◆ Data for processing:

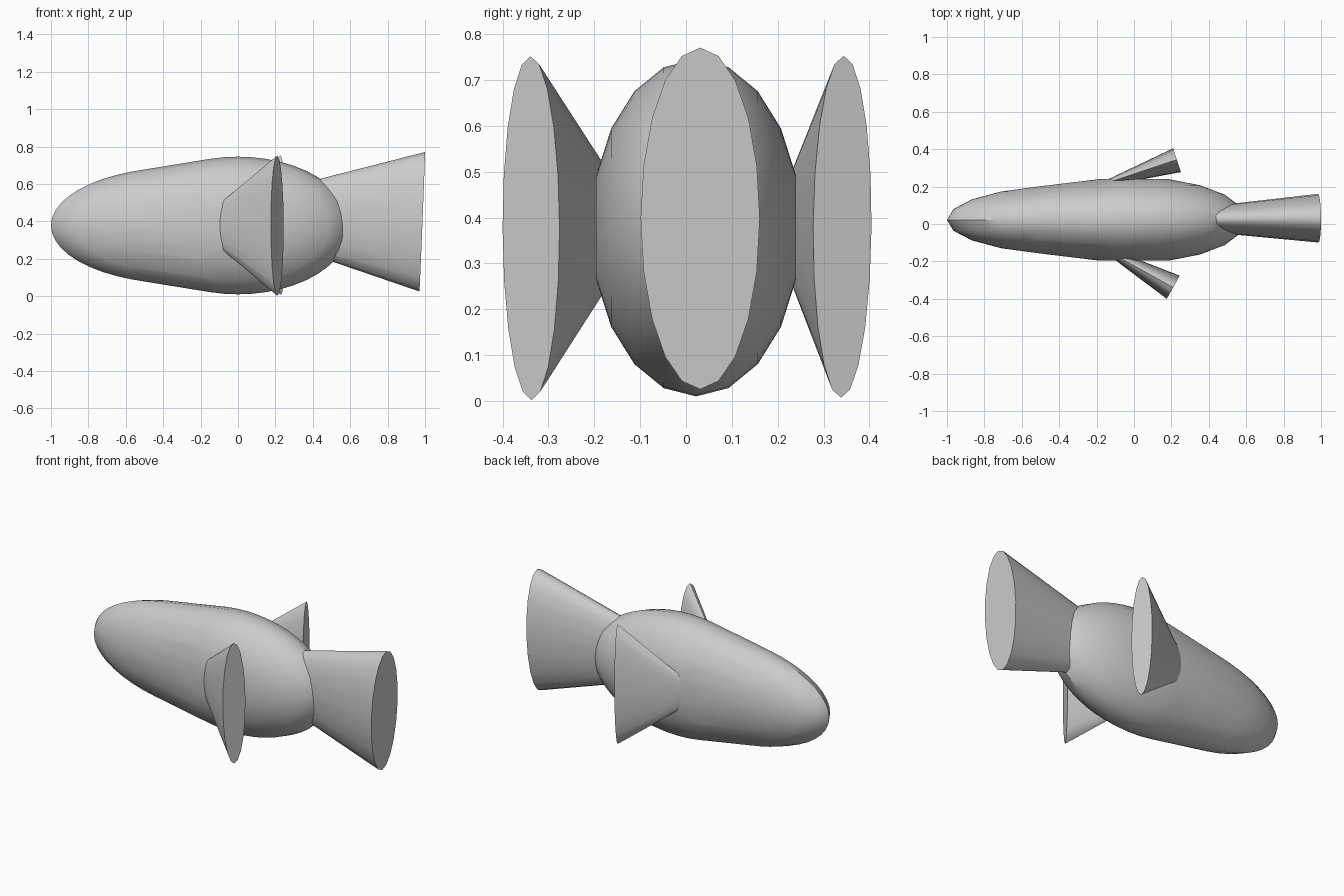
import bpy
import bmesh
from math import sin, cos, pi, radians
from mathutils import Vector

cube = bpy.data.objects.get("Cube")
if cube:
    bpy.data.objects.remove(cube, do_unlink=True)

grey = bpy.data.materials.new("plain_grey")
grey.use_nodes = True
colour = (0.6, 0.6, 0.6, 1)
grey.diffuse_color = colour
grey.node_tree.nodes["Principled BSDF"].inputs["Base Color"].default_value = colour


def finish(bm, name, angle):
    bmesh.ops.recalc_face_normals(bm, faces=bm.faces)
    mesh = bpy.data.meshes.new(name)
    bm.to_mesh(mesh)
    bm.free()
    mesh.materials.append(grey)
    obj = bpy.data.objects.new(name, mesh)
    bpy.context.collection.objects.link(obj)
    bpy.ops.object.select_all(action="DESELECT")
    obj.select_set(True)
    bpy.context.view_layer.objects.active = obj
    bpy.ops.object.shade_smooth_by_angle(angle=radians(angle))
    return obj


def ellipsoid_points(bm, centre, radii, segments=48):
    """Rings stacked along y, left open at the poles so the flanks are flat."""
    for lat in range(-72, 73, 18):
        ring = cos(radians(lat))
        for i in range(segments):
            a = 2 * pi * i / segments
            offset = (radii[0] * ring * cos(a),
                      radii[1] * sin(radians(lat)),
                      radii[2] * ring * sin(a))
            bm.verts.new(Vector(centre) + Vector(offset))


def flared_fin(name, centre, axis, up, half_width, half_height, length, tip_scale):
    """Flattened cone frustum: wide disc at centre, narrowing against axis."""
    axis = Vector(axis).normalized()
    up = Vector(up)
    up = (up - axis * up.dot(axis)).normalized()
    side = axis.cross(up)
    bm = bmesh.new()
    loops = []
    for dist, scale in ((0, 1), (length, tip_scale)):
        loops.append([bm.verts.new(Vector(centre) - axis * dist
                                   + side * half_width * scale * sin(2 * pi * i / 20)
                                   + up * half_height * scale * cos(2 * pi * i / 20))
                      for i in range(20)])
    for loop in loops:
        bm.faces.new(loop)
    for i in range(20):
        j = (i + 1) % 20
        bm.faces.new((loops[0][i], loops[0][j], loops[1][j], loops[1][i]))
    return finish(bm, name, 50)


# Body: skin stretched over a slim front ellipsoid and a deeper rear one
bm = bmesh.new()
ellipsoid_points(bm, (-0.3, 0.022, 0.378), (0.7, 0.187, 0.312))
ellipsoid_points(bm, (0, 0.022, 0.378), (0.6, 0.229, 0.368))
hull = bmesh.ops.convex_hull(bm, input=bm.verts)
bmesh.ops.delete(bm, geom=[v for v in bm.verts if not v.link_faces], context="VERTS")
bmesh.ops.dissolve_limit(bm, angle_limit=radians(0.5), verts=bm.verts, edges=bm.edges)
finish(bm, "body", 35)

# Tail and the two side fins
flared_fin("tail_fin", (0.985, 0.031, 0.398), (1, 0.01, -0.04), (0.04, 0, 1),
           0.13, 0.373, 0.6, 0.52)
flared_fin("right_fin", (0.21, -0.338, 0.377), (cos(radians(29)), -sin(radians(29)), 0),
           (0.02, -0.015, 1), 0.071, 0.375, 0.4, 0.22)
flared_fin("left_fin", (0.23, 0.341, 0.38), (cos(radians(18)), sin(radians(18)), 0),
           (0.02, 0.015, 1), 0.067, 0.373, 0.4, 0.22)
==
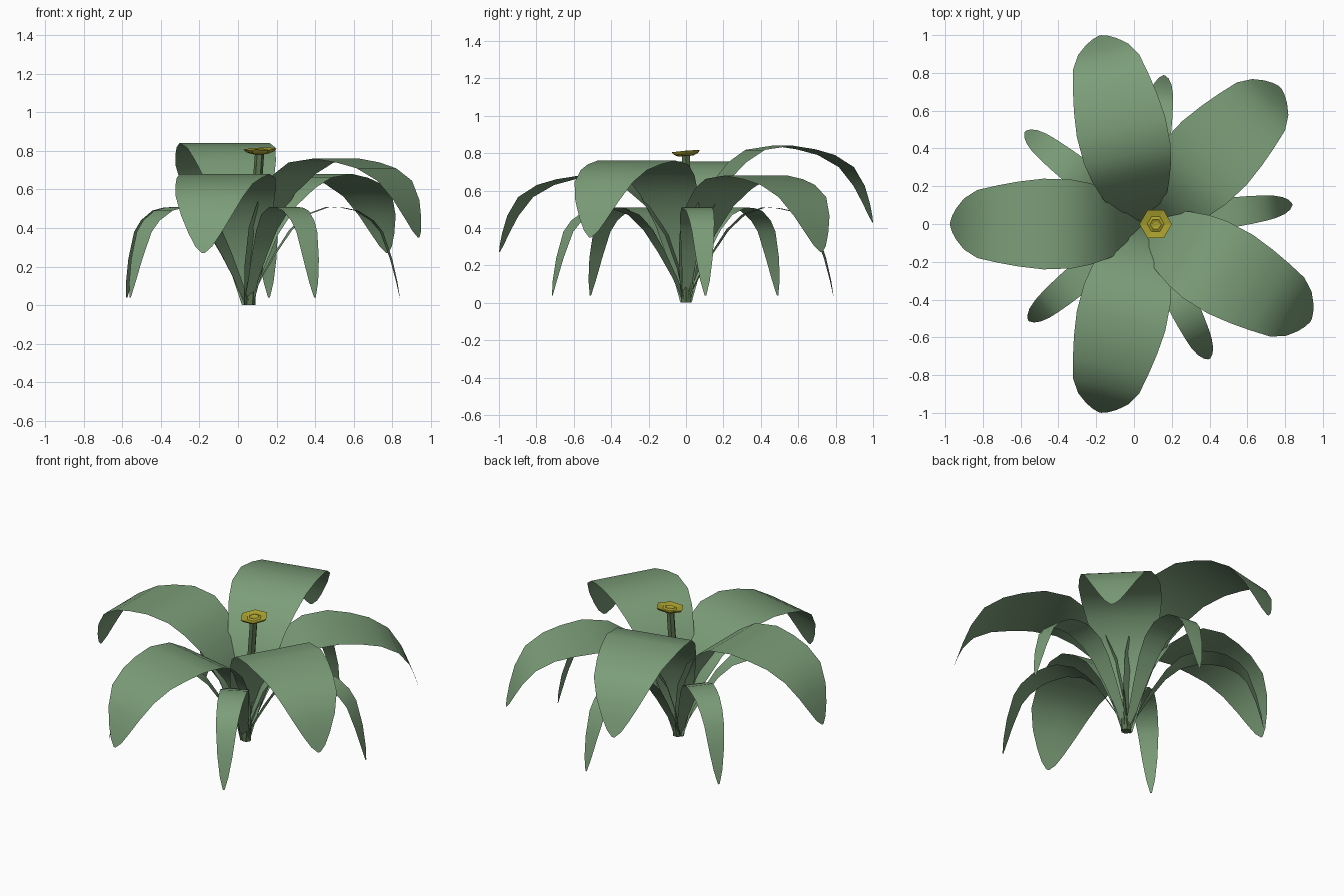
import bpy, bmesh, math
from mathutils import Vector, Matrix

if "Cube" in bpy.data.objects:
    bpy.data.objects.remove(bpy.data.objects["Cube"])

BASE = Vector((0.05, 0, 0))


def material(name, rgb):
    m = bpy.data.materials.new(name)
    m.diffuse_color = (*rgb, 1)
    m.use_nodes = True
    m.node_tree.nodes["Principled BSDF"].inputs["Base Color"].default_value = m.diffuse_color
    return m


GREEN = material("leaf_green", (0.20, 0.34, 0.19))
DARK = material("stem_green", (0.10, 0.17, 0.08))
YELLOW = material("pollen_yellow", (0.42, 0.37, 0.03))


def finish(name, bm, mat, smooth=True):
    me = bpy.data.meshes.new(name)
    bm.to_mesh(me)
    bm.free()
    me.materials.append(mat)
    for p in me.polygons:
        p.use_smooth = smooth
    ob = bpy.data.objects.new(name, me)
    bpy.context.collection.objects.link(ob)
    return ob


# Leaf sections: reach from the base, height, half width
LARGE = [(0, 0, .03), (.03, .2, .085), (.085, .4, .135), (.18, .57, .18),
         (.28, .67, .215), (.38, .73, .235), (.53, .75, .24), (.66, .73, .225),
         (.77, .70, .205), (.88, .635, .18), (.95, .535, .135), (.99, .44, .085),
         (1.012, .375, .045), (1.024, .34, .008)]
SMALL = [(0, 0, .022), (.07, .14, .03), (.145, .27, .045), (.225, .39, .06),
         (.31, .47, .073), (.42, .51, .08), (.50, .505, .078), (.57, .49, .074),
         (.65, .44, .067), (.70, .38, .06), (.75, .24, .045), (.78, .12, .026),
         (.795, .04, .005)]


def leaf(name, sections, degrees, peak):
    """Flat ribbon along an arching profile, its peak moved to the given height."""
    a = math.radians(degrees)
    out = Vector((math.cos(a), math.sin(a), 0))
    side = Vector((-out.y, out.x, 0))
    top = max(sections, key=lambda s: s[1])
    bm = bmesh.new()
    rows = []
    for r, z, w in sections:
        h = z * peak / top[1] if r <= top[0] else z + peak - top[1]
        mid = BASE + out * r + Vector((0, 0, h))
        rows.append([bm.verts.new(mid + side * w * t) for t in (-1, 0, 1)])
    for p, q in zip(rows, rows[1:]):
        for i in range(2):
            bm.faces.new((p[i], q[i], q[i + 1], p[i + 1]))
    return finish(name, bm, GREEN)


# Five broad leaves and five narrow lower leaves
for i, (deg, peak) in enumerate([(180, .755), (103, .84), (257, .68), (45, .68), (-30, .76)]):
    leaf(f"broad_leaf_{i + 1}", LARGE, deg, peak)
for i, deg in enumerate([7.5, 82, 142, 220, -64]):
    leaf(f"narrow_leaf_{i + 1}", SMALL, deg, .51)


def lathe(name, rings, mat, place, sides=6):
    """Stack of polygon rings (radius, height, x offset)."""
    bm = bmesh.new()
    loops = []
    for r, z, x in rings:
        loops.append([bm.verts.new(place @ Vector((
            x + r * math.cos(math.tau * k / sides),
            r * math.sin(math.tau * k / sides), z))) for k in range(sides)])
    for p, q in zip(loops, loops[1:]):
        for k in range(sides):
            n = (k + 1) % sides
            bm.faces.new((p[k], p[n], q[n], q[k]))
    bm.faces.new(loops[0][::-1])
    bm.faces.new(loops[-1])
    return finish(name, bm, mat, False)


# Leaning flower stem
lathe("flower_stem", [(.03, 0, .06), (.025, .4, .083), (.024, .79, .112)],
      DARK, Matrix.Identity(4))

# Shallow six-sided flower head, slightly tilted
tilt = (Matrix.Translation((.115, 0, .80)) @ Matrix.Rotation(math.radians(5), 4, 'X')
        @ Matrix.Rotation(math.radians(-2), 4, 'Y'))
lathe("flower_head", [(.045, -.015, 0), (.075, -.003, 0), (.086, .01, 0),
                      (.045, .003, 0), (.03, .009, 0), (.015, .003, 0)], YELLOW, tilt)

◆ Task instructions:
The reply should hold only the lines of the listing above starting at the line containing "for loop in" and ending at the line containing "(0.02, 0.015, 1), 0.067, 0.373, 0.4, 0.22)", exactly as written.

◆ Answer for the task:
    for loop in loops:
        bm.faces.new(loop)
    for i in range(20):
        j = (i + 1) % 20
        bm.faces.new((loops[0][i], loops[0][j], loops[1][j], loops[1][i]))
    return finish(bm, name, 50)


# Body: skin stretched over a slim front ellipsoid and a deeper rear one
bm = bmesh.new()
ellipsoid_points(bm, (-0.3, 0.022, 0.378), (0.7, 0.187, 0.312))
ellipsoid_points(bm, (0, 0.022, 0.378), (0.6, 0.229, 0.368))
hull = bmesh.ops.convex_hull(bm, input=bm.verts)
bmesh.ops.delete(bm, geom=[v for v in bm.verts if not v.link_faces], context="VERTS")
bmesh.ops.dissolve_limit(bm, angle_limit=radians(0.5), verts=bm.verts, edges=bm.edges)
finish(bm, "body", 35)

# Tail and the two side fins
flared_fin("tail_fin", (0.985, 0.031, 0.398), (1, 0.01, -0.04), (0.04, 0, 1),
           0.13, 0.373, 0.6, 0.52)
flared_fin("right_fin", (0.21, -0.338, 0.377), (cos(radians(29)), -sin(radians(29)), 0),
           (0.02, -0.015, 1), 0.071, 0.375, 0.4, 0.22)
flared_fin("left_fin", (0.23, 0.341, 0.38), (cos(radians(18)), sin(radians(18)), 0),
           (0.02, 0.015, 1), 0.067, 0.373, 0.4, 0.22)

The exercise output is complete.